▶ [Exercise details]:
Find every line below with the word "remove" in it, and copy each one.

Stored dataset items

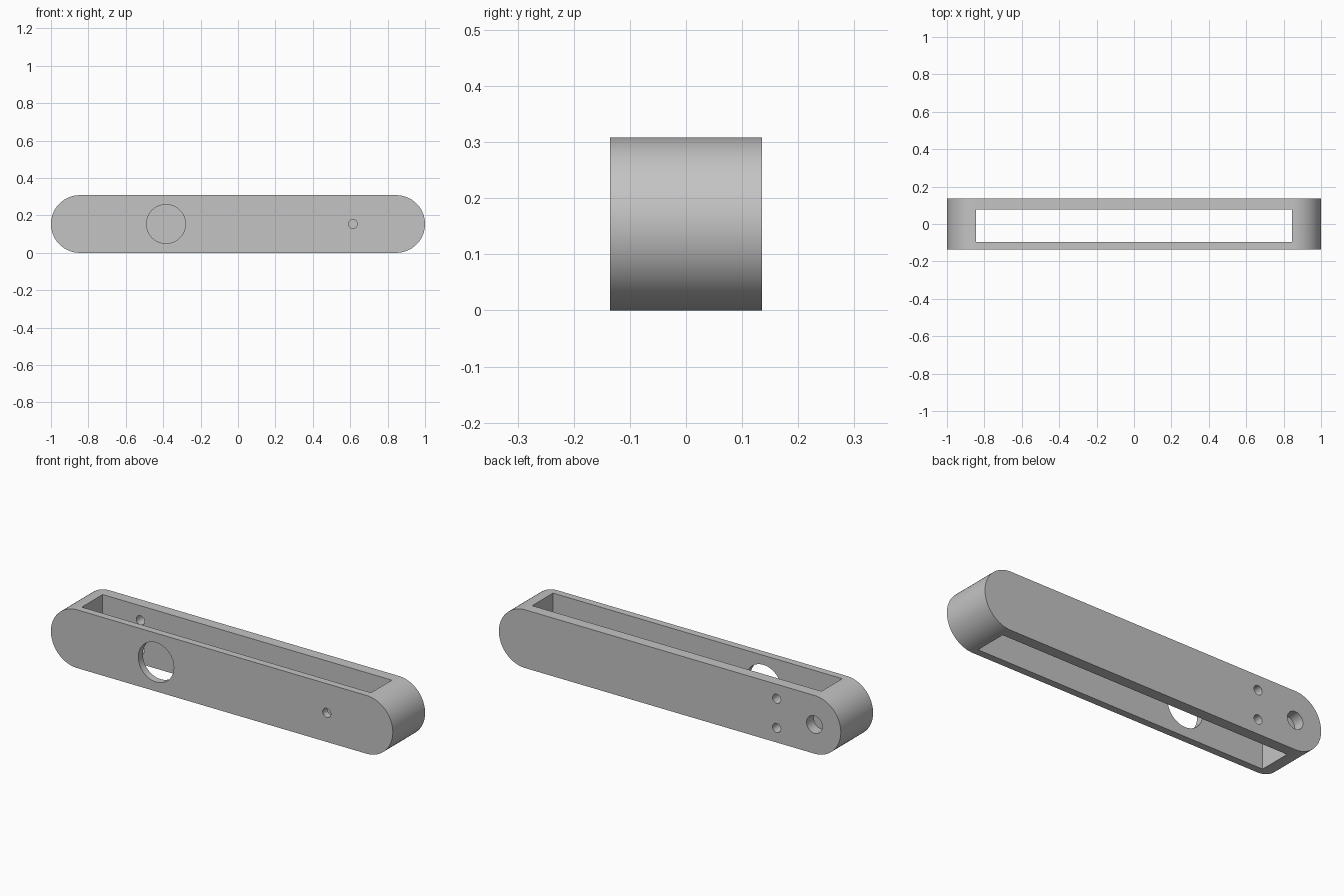
import bpy, bmesh, math

default_cube = bpy.data.objects.get("Cube")
if default_cube:
    bpy.data.objects.remove(default_cube, do_unlink=True)

# Main dimensions
RADIUS = 0.154                  # rounded ends
END_X = 1 - RADIUS              # centre of each rounded end
HALF_DEPTH = 0.135
SLOT_FRONT, SLOT_BACK = -0.097, 0.077

grey = bpy.data.materials.new("plain_grey")
grey.use_nodes = True
color = (0.55, 0.55, 0.55, 1)
grey.diffuse_color = color
grey.node_tree.nodes["Principled BSDF"].inputs["Base Color"].default_value = color


def prism(name, outline, y0, y1):
    """Extrude an (x, z) outline from y0 to y1."""
    bm = bmesh.new()
    face = bm.faces.new([bm.verts.new((x, y0, z)) for x, z in outline])
    out = bmesh.ops.extrude_face_region(bm, geom=[face])["geom"]
    verts = [v for v in out if isinstance(v, bmesh.types.BMVert)]
    bmesh.ops.translate(bm, verts=verts, vec=(0, y1 - y0, 0))
    bmesh.ops.recalc_face_normals(bm, faces=bm.faces)
    mesh = bpy.data.meshes.new(name)
    bm.to_mesh(mesh)
    bm.free()
    mesh.materials.append(grey)
    obj = bpy.data.objects.new(name, mesh)
    bpy.context.collection.objects.link(obj)
    return obj


def arc(x, z, r, start, sweep, steps):
    angles = [math.radians(start + sweep * i / steps) for i in range(steps + 1)]
    return [(x + r * math.cos(a), z + r * math.sin(a)) for a in angles]


def hole(name, x, z, r, y0, y1):
    return prism(name, arc(x, z, r, 0, 360, 48)[:-1], y0, y1)


# Bar with fully rounded ends
outline = arc(END_X, RADIUS, RADIUS, -90, 180, 48) + arc(-END_X, RADIUS, RADIUS, 90, 180, 48)
body = prism("slotted_bar", outline, -HALF_DEPTH, HALF_DEPTH)

# Long slot from top to bottom
slot = [(-END_X, -0.1), (END_X, -0.1), (END_X, 0.5), (-END_X, 0.5)]
cutters = [prism("slot_cutter", slot, SLOT_FRONT, SLOT_BACK)]

# Holes through the front wall
for name, x, r in (("large_front_hole", -0.385, 0.104), ("small_front_hole", 0.614, 0.024)):
    cutters.append(hole(name, x, RADIUS, r, -0.2, SLOT_FRONT + 0.01))

# Holes through the back wall
cutters.append(hole("end_hole", -END_X, RADIUS, 0.046, SLOT_BACK, 0.2))
for side in (-1, 1):
    cutters.append(hole("screw_hole", -0.625, RADIUS + side * 0.077, 0.024, SLOT_BACK - 0.01, 0.2))

# Cut, bake the result and drop the cutters
for cutter in cutters:
    cutter.hide_render = True
    mod = body.modifiers.new(cutter.name, "BOOLEAN")
    mod.operation = "DIFFERENCE"
    mod.solver = "EXACT"
    mod.object = cutter
graph = bpy.context.evaluated_depsgraph_get()
baked = bpy.data.meshes.new_from_object(body.evaluated_get(graph))
body.modifiers.clear()
body.data = baked
for cutter in cutters:
    bpy.data.objects.remove(cutter, do_unlink=True)

# Smooth curved walls, keep edges sharp
for obj in bpy.context.selected_objects:
    obj.select_set(False)
body.select_set(True)
bpy.context.view_layer.objects.active = body
bpy.ops.object.shade_smooth_by_angle(angle=math.radians(30))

▶ [Output of the exercise]:
    bpy.data.objects.remove(default_cube, do_unlink=True)
    bpy.data.objects.remove(cutter, do_unlink=True)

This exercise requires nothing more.